The 100 represents where I am today. I’m not 100-percent physically, but I am back to living life to the fullest. I’m still in physical therapy 3 days per week, and I speak to as many young people, church groups and patients at hospitals as I can, while raising my son, Jaden.
When I was in the hospital at TIRR, I met many young people who had spinal cord injuries and who wanted to come into my room to talk to the police officer who had a spinal cord injury like theirs. We shared our stories about how we were injured.
These kids were being released from the hospital sooner than I thought they should be, because they didn’t have the financial resources to continue their rehabilitation programs. Many of their families were from small towns that didn’t have the medical resources available to them that we had in Houston.
So, I made a promise to myself that once I got on my feet again, I’d start some type of program to help these young people. My Zero 2 a Hundred Foundation, which provides financial resources and information to ensure that children and adolescents receive quality rehabilitation, is the result.
You can purchase Jason Roy’s book at the Barnes and Nobles website http://bit.ly/1IIEVPv, Amazon http://amzn.to/1De59El or Roy’s website at www.zero2ahundred.com. The eBook sells for $6.50; the soft cover book is $13.95, and the hardcover is $28.95.
About the Author: John E. Phillips
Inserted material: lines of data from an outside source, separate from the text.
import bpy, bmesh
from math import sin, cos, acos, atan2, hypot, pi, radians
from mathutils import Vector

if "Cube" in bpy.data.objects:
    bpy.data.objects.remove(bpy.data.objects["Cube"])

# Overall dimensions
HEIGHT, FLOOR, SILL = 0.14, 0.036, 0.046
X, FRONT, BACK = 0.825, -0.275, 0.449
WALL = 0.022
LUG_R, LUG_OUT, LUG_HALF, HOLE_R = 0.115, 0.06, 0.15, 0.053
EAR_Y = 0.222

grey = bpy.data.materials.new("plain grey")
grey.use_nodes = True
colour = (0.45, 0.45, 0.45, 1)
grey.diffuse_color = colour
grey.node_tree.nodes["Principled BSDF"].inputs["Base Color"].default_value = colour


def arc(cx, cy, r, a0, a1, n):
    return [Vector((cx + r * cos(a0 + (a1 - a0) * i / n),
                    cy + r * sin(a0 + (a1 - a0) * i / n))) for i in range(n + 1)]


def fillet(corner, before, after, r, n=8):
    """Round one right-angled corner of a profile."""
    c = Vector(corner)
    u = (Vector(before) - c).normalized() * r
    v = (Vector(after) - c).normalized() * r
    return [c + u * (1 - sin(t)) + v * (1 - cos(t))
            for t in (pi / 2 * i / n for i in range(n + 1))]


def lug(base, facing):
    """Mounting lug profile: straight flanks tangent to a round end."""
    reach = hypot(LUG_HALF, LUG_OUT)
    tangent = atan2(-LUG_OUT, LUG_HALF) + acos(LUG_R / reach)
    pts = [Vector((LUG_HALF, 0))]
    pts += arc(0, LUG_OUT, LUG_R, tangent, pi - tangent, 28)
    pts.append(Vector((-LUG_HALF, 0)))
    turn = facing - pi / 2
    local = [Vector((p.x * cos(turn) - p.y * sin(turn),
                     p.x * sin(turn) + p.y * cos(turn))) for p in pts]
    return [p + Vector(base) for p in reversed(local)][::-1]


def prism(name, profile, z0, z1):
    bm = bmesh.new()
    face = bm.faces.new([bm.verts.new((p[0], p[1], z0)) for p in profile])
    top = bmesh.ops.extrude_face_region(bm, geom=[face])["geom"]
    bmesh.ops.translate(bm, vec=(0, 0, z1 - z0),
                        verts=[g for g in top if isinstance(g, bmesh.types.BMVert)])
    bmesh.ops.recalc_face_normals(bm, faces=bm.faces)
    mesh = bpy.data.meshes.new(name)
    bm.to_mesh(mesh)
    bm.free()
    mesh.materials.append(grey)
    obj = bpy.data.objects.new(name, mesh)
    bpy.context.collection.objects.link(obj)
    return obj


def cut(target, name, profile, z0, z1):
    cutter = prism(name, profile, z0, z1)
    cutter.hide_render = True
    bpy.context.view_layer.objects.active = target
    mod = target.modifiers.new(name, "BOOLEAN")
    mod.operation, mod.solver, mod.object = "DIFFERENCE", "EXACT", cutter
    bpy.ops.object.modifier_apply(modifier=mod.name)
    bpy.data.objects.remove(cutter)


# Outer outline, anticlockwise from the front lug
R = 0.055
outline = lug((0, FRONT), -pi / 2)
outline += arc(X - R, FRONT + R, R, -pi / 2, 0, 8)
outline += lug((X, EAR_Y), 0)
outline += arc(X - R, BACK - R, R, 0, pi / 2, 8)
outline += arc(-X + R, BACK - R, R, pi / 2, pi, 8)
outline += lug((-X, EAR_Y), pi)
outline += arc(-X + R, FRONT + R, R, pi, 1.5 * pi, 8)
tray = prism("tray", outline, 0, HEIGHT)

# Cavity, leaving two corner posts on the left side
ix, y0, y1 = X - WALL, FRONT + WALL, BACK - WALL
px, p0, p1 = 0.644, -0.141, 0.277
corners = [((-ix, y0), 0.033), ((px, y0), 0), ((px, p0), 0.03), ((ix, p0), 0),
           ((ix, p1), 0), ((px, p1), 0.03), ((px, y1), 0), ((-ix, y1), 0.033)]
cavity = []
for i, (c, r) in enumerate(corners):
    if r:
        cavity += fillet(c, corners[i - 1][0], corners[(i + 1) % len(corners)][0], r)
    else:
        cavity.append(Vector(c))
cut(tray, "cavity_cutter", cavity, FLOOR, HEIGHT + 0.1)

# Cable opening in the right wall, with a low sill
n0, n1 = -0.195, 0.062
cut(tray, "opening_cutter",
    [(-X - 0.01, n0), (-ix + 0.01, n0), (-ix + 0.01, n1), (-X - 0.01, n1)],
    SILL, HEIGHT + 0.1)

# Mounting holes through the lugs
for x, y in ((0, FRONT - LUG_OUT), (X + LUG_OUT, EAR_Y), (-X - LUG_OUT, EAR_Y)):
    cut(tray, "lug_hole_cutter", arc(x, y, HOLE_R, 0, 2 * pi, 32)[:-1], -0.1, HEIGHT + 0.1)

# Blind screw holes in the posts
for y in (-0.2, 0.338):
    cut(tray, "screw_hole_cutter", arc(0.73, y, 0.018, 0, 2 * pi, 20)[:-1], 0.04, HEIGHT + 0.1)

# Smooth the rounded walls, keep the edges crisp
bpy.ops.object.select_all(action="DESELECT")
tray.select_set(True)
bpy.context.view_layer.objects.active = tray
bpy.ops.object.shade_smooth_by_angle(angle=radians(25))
For the last 12 years, John E. Phillips of Vestavia, Alabama, has been a professional blogger for major companies, corporations and tourism associations throughout the nation. During his 24 years as Outdoor Editor for “The Birmingham Post-Herald” newspaper, he published more than 7,000 newspaper columns and sold more than 100,000 of his photos to newspapers, magazines and internet sites. He also hosted a radio show that was syndicated at 27 radio stations; created, wrote and sold a syndicated newspaper column that ran in 38 newspapers for more than a decade; and wrote and sold more than 30 books. Learn more at www.johninthewild.com.